* Brief *
Please copy the records exactly as they appear, with all pictures left out.

BEGIN Information shown

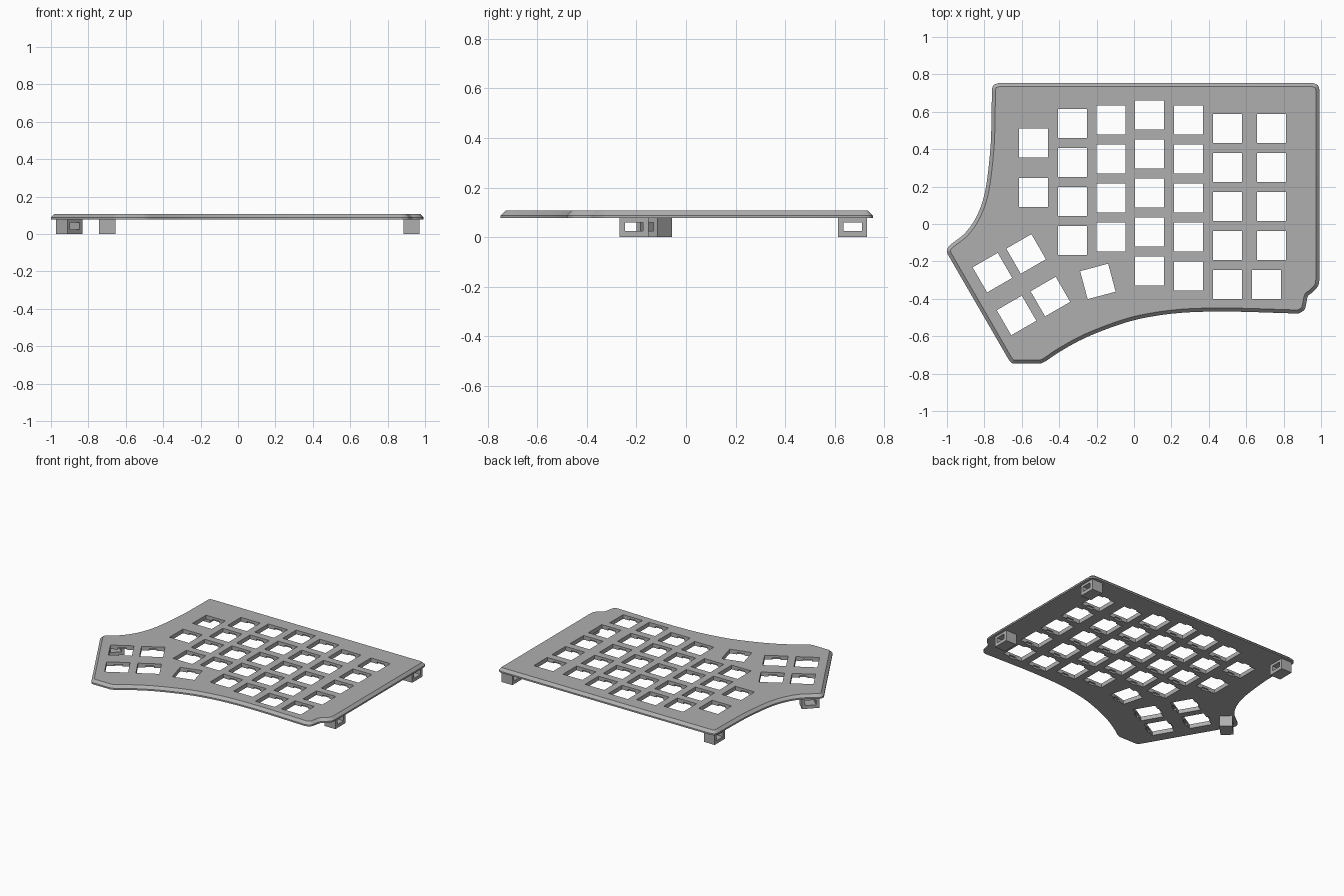
import bpy, bmesh
from math import radians
from mathutils import Matrix, Vector

cube = bpy.data.objects.get("Cube")
if cube:
    bpy.data.objects.remove(cube, do_unlink=True)

BASE, TOP = 0.077, 0.107
PITCH, HOLE = 0.2085, 0.155

grey = bpy.data.materials.new("mid grey")
grey.use_nodes = True
colour = (0.43, 0.43, 0.43, 1)
grey.diffuse_color = colour
grey.node_tree.nodes["Principled BSDF"].inputs["Base Color"].default_value = colour


def make_object(name, bm):
    bmesh.ops.recalc_face_normals(bm, faces=bm.faces)
    mesh = bpy.data.meshes.new(name)
    bm.to_mesh(mesh)
    bm.free()
    mesh.materials.append(grey)
    ob = bpy.data.objects.new(name, mesh)
    bpy.context.collection.objects.link(ob)
    return ob


def boxes(name, places, size, z):
    """Boxes of one size at (x, y, turn) places, centred on height z."""
    bm = bmesh.new()
    for x, y, turn in places:
        m = (Matrix.Translation((x, y, z)) @ Matrix.Rotation(radians(turn), 4, 'Z')
             @ Matrix.Diagonal((*size, 1)))
        bmesh.ops.create_cube(bm, size=1, matrix=m)
    return make_object(name, bm)


def cut(target, cutter):
    cutter.hide_render = True
    mod = target.modifiers.new("cut", 'BOOLEAN')
    mod.operation, mod.solver, mod.object = 'DIFFERENCE', 'EXACT', cutter
    bpy.context.view_layer.objects.active = target
    bpy.ops.object.modifier_apply(modifier=mod.name)
    bpy.data.objects.remove(cutter, do_unlink=True)


def smooth_chain(points, steps=5):
    """Smooth curve running through all the points."""
    p = [Vector(q) for q in points]
    p = [2 * p[0] - p[1]] + p + [2 * p[-1] - p[-2]]
    out = []
    for a, b, c, d in zip(p, p[1:], p[2:], p[3:]):
        for i in range(steps):
            t = i / steps
            out.append(0.5 * (2 * b + (c - a) * t + (2 * a - 5 * b + 4 * c - d) * t ** 2
                              + (3 * b - a - 3 * c + d) * t ** 3))
    return out + [p[-2]]


# Outline: curved runs joined by straight edges
left_side = [(-.997, -.16), (-1, -.14), (-.98, -.11), (-.9, -.045), (-.837, .05),
             (-.794, .184), (-.768, .4), (-.762, .56), (-.76, .7)]
back_left = [(-.76, .72), (-.75, .743), (-.725, .753)]
back_right = [(.957, .753), (.982, .743), (.992, .718)]
corner_notch = [(.992, -.29), (.985, -.33), (.955, -.365), (.93, -.385), (.922, -.42),
                (.91, -.46), (.875, -.48)]
front_side = [(.85, -.478), (.5, -.468), (.25, -.475), (.05, -.503), (-.1, -.545),
              (-.27, -.613), (-.4, -.685), (-.47, -.732), (-.5, -.747)]
thumb_corner = [(-.635, -.747), (-.655, -.742), (-.67, -.725)]
outline = []
for run, steps in ((left_side, 5), (back_left, 3), (back_right, 3),
                   (corner_notch, 3), (front_side, 5), (thumb_corner, 3)):
    outline += smooth_chain(run, steps)

# Plate with a chamfered upper rim
bm = bmesh.new()
face = bm.faces.new([bm.verts.new((p.x, p.y, BASE)) for p in outline])
grown = bmesh.ops.extrude_face_region(bm, geom=[face])["geom"]
bmesh.ops.translate(bm, vec=(0, 0, TOP - BASE),
                    verts=[g for g in grown if isinstance(g, bmesh.types.BMVert)])
rim = [e for e in bm.edges if all(v.co.z > TOP - .001 for v in e.verts)]
bmesh.ops.bevel(bm, geom=rim, offset=.019, segments=1, affect='EDGES')
plate = make_object("switch_plate", bm)

# Key openings: column x, top key y, number of keys
columns = [(-.329, .537, 4), (-.123, .556, 4), (.083, .583, 5),
           (.291, .556, 5), (.5, .51, 5), (.735, .51, 4)]
keys = [(x, y - PITCH * i, 0) for x, y, n in columns for i in range(n)]
keys += [(-.537, .433, 0), (-.537, .168, 0), (.708, -.323, 0)]
keys += [(-.757, -.26, 30), (-.577, -.16, 30), (-.628, -.489, 30),
         (-.447, -.388, 30), (-.193, -.307, 15)]
cut(plate, boxes("key_cutter", keys, (HOLE, HOLE, .2), .1))
# Clip recesses on the underside of every opening
cut(plate, boxes("clip_cutter", keys, (.055, HOLE + .024, .03), .075))

# Legs with a window through their short side
legs = {"back_right_leg": (-.699, .672, 90), "back_left_leg": (.928, .672, 90),
        "front_left_leg": (.928, -.21, 90), "thumb_leg": (-.9025, -.128, 46)}
for name, place in legs.items():
    leg = boxes(name, [place], (.117, .086, BASE + .001), (BASE + .001) / 2)
    cut(leg, boxes("window_cutter", [place], (.073, .2, .036), .042))

# Soft shading along the curved rim only
bpy.ops.object.select_all(action='DESELECT')
plate.select_set(True)
bpy.context.view_layer.objects.active = plate
bpy.ops.object.shade_smooth_by_angle(angle=radians(25))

END Information shown

* Written answer *
import bpy, bmesh
from math import radians
from mathutils import Matrix, Vector

cube = bpy.data.objects.get("Cube")
if cube:
    bpy.data.objects.remove(cube, do_unlink=True)

BASE, TOP = 0.077, 0.107
PITCH, HOLE = 0.2085, 0.155

grey = bpy.data.materials.new("mid grey")
grey.use_nodes = True
colour = (0.43, 0.43, 0.43, 1)
grey.diffuse_color = colour
grey.node_tree.nodes["Principled BSDF"].inputs["Base Color"].default_value = colour


def make_object(name, bm):
    bmesh.ops.recalc_face_normals(bm, faces=bm.faces)
    mesh = bpy.data.meshes.new(name)
    bm.to_mesh(mesh)
    bm.free()
    mesh.materials.append(grey)
    ob = bpy.data.objects.new(name, mesh)
    bpy.context.collection.objects.link(ob)
    return ob


def boxes(name, places, size, z):
    """Boxes of one size at (x, y, turn) places, centred on height z."""
    bm = bmesh.new()
    for x, y, turn in places:
        m = (Matrix.Translation((x, y, z)) @ Matrix.Rotation(radians(turn), 4, 'Z')
             @ Matrix.Diagonal((*size, 1)))
        bmesh.ops.create_cube(bm, size=1, matrix=m)
    return make_object(name, bm)


def cut(target, cutter):
    cutter.hide_render = True
    mod = target.modifiers.new("cut", 'BOOLEAN')
    mod.operation, mod.solver, mod.object = 'DIFFERENCE', 'EXACT', cutter
    bpy.context.view_layer.objects.active = target
    bpy.ops.object.modifier_apply(modifier=mod.name)
    bpy.data.objects.remove(cutter, do_unlink=True)


def smooth_chain(points, steps=5):
    """Smooth curve running through all the points."""
    p = [Vector(q) for q in points]
    p = [2 * p[0] - p[1]] + p + [2 * p[-1] - p[-2]]
    out = []
    for a, b, c, d in zip(p, p[1:], p[2:], p[3:]):
        for i in range(steps):
            t = i / steps
            out.append(0.5 * (2 * b + (c - a) * t + (2 * a - 5 * b + 4 * c - d) * t ** 2
                              + (3 * b - a - 3 * c + d) * t ** 3))
    return out + [p[-2]]


# Outline: curved runs joined by straight edges
left_side = [(-.997, -.16), (-1, -.14), (-.98, -.11), (-.9, -.045), (-.837, .05),
             (-.794, .184), (-.768, .4), (-.762, .56), (-.76, .7)]
back_left = [(-.76, .72), (-.75, .743), (-.725, .753)]
back_right = [(.957, .753), (.982, .743), (.992, .718)]
corner_notch = [(.992, -.29), (.985, -.33), (.955, -.365), (.93, -.385), (.922, -.42),
                (.91, -.46), (.875, -.48)]
front_side = [(.85, -.478), (.5, -.468), (.25, -.475), (.05, -.503), (-.1, -.545),
              (-.27, -.613), (-.4, -.685), (-.47, -.732), (-.5, -.747)]
thumb_corner = [(-.635, -.747), (-.655, -.742), (-.67, -.725)]
outline = []
for run, steps in ((left_side, 5), (back_left, 3), (back_right, 3),
                   (corner_notch, 3), (front_side, 5), (thumb_corner, 3)):
    outline += smooth_chain(run, steps)

# Plate with a chamfered upper rim
bm = bmesh.new()
face = bm.faces.new([bm.verts.new((p.x, p.y, BASE)) for p in outline])
grown = bmesh.ops.extrude_face_region(bm, geom=[face])["geom"]
bmesh.ops.translate(bm, vec=(0, 0, TOP - BASE),
                    verts=[g for g in grown if isinstance(g, bmesh.types.BMVert)])
rim = [e for e in bm.edges if all(v.co.z > TOP - .001 for v in e.verts)]
bmesh.ops.bevel(bm, geom=rim, offset=.019, segments=1, affect='EDGES')
plate = make_object("switch_plate", bm)

# Key openings: column x, top key y, number of keys
columns = [(-.329, .537, 4), (-.123, .556, 4), (.083, .583, 5),
           (.291, .556, 5), (.5, .51, 5), (.735, .51, 4)]
keys = [(x, y - PITCH * i, 0) for x, y, n in columns for i in range(n)]
keys += [(-.537, .433, 0), (-.537, .168, 0), (.708, -.323, 0)]
keys += [(-.757, -.26, 30), (-.577, -.16, 30), (-.628, -.489, 30),
         (-.447, -.388, 30), (-.193, -.307, 15)]
cut(plate, boxes("key_cutter", keys, (HOLE, HOLE, .2), .1))
# Clip recesses on the underside of every opening
cut(plate, boxes("clip_cutter", keys, (.055, HOLE + .024, .03), .075))

# Legs with a window through their short side
legs = {"back_right_leg": (-.699, .672, 90), "back_left_leg": (.928, .672, 90),
        "front_left_leg": (.928, -.21, 90), "thumb_leg": (-.9025, -.128, 46)}
for name, place in legs.items():
    leg = boxes(name, [place], (.117, .086, BASE + .001), (BASE + .001) / 2)
    cut(leg, boxes("window_cutter", [place], (.073, .2, .036), .042))

# Soft shading along the curved rim only
bpy.ops.object.select_all(action='DESELECT')
plate.select_set(True)
bpy.context.view_layer.objects.active = plate
bpy.ops.object.shade_smooth_by_angle(angle=radians(25))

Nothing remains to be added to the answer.